The band, Great White, was just seconds into its first song when a set of spark-making canisters on stage ignited soundproofing insulation on the club's walls and ceiling.
Flames raced toward the back of the room, and as thick black smoke poured through the audience, cheering gave way to pandemonium as hundreds stampeded for the front door, trampling and crushing those who had fallen beneath them.
People inside the club described a scene of panic. Friends screamed for one another as a power failure doused the lights. People tossed chairs through windows to escape. Others crawled on all fours to keep smoke from their nostrils while clawing toward the exits. But many never made it out.
"It was complete, complete chaos," said Christopher J. Travis, a utility construction worker who suffered minor burns while pawing his way through the darkness to an exit. "People were screaming, people were burning up, you could smell the flesh burning."
Yesterday evening, firefighters were still pulling bodies from the smoking skeleton of the one-story building, stopping for a moment to pray after each grisly discovery.
Families waiting for word of their loved ones gathered at a hotel in neighboring Warwick as the state medical examiner began the grim task of identifying the human remains, some so charred and disfigured that state health officials expected to use DNA to make matches.
Rhode Island Attorney General Patrick Lynch said at a news conference that a "potential criminal investigation" was in its early stages. But he declined to answer questions about who the state police had interviewed and who, if anybody, might have been civilly or criminally responsible.
The club, called the Station, occupied a 60-year-old, wood-frame building on a commercial strip at the edge of this struggling former mill town, about 15 miles southwest of Providence. It lacked a sprinkler system, but officials said yesterday that none was required because of the club's age and small size.
The club, they said, had recently passed a fire inspection. Still, officials said, it lacked a permit for pyrotechnics. City Council members said the club had generated few complaints, other than occasional gripes from neighbors about loud music or improperly parked cars.
The club's owners, Michael and Jeffrey Derderian, sought to distance themselves from the catastrophic fire yesterday, saying through a lawyer that the band never requested or received permission to use pyrotechnics.
But the band's singer, Jack Russell, disputed that, saying the band manager had received approval.
Paul Woolnough, president of Great White's management company, said the tour manager "always checks" with club officials.
"I'm not going to reply to those allegations, but I do know that the club would have been informed, as they always are," Woolnough said.
However, other club owners where the band had played recently said its use of pyrotechnics had taken them by surprise. A week ago, the group set off pyrotechnics at the Stone Pony, a club in Asbury Park, N.J.

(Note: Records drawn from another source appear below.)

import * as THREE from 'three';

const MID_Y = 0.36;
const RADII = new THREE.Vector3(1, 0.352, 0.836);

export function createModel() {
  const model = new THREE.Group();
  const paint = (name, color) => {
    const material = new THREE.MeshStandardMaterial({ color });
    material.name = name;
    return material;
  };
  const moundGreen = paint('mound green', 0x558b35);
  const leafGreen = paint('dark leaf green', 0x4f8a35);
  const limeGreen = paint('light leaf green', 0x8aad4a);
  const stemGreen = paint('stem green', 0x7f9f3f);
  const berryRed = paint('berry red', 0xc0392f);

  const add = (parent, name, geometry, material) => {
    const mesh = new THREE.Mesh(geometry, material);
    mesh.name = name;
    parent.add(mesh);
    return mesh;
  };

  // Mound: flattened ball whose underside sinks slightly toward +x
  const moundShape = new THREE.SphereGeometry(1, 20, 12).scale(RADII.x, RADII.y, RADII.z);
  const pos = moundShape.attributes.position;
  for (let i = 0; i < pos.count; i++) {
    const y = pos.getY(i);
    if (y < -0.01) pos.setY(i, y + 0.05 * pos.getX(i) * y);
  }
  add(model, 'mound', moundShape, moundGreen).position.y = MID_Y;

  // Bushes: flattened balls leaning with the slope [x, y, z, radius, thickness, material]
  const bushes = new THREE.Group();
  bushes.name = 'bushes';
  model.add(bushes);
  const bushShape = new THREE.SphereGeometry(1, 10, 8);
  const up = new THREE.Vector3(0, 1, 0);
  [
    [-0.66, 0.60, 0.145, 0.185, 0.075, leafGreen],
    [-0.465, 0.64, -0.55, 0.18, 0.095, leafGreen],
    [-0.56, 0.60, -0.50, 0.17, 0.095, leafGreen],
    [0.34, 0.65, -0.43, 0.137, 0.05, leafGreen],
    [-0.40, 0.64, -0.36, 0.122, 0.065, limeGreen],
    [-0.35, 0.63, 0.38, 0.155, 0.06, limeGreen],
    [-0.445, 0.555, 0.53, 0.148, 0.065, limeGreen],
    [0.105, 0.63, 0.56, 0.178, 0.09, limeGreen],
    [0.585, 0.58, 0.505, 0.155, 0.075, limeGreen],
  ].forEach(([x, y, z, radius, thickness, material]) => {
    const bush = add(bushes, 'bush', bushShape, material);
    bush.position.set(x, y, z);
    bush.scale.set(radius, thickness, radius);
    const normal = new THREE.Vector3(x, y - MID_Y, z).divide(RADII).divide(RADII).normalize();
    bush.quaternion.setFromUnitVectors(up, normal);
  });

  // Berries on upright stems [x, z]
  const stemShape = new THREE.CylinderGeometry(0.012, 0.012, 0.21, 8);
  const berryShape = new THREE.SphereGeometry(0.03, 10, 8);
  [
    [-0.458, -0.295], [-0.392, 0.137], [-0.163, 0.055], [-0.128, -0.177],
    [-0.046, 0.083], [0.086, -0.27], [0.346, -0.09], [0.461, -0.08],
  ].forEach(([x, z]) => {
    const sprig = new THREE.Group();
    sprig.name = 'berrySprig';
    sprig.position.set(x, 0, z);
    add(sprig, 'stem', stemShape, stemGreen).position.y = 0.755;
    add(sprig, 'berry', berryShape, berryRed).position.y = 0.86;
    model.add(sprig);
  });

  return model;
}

"Our stage manager didn't even know it until it was done," said Domenic Santana, owner of the Stone Pony. "My sound man freaked out because of the heat and everything, and they jeopardized the health and the safety of our patrons."
In a series of news conferences across the street from the club yesterday, Rhode Island Gov. Donald L. Carcieri made clear that he would devote the full extent of the state's investigative resources to figuring out how a neighborhood fixture turned into the deadliest club fire since 164 people died in a nightspot in Southgate, Ky., in 1977.
`Asking for trouble'
"This should not have happened," he said before a crowd of TV cameras and news crews from as far away as Japan. "It's an old building, without a high ceiling, and if you set up pyrotechnics, you're asking for trouble. There's a lot of issues we'll have to look into."
Leo Costantino, a West Warwick town councilman, was more blunt. "Anybody who's familiar with that building who would do pyrotechnics has got to be insane," he said. "It's a wood-frame structure. The idea that you could set up pyrotechnics in there is ludicrous."
A cameraman for local TV station WPRI, a CBS and CNN affiliate, was inside the club Thursday night filming for a future segment on safety in the aftermath of the Chicago nightclub fire last week that killed 21 people. One of the club's owners, Jeffrey Derderian, is a reporter for WPRI.
The Station, a former Italian restaurant that sits unobtrusively next door to a used car lot, had been a gathering spot for fans of such 1980s heavy metal groups as Quiet Riot, Ozzy Osborne and Judas Priest - and the tribute bands that played their music.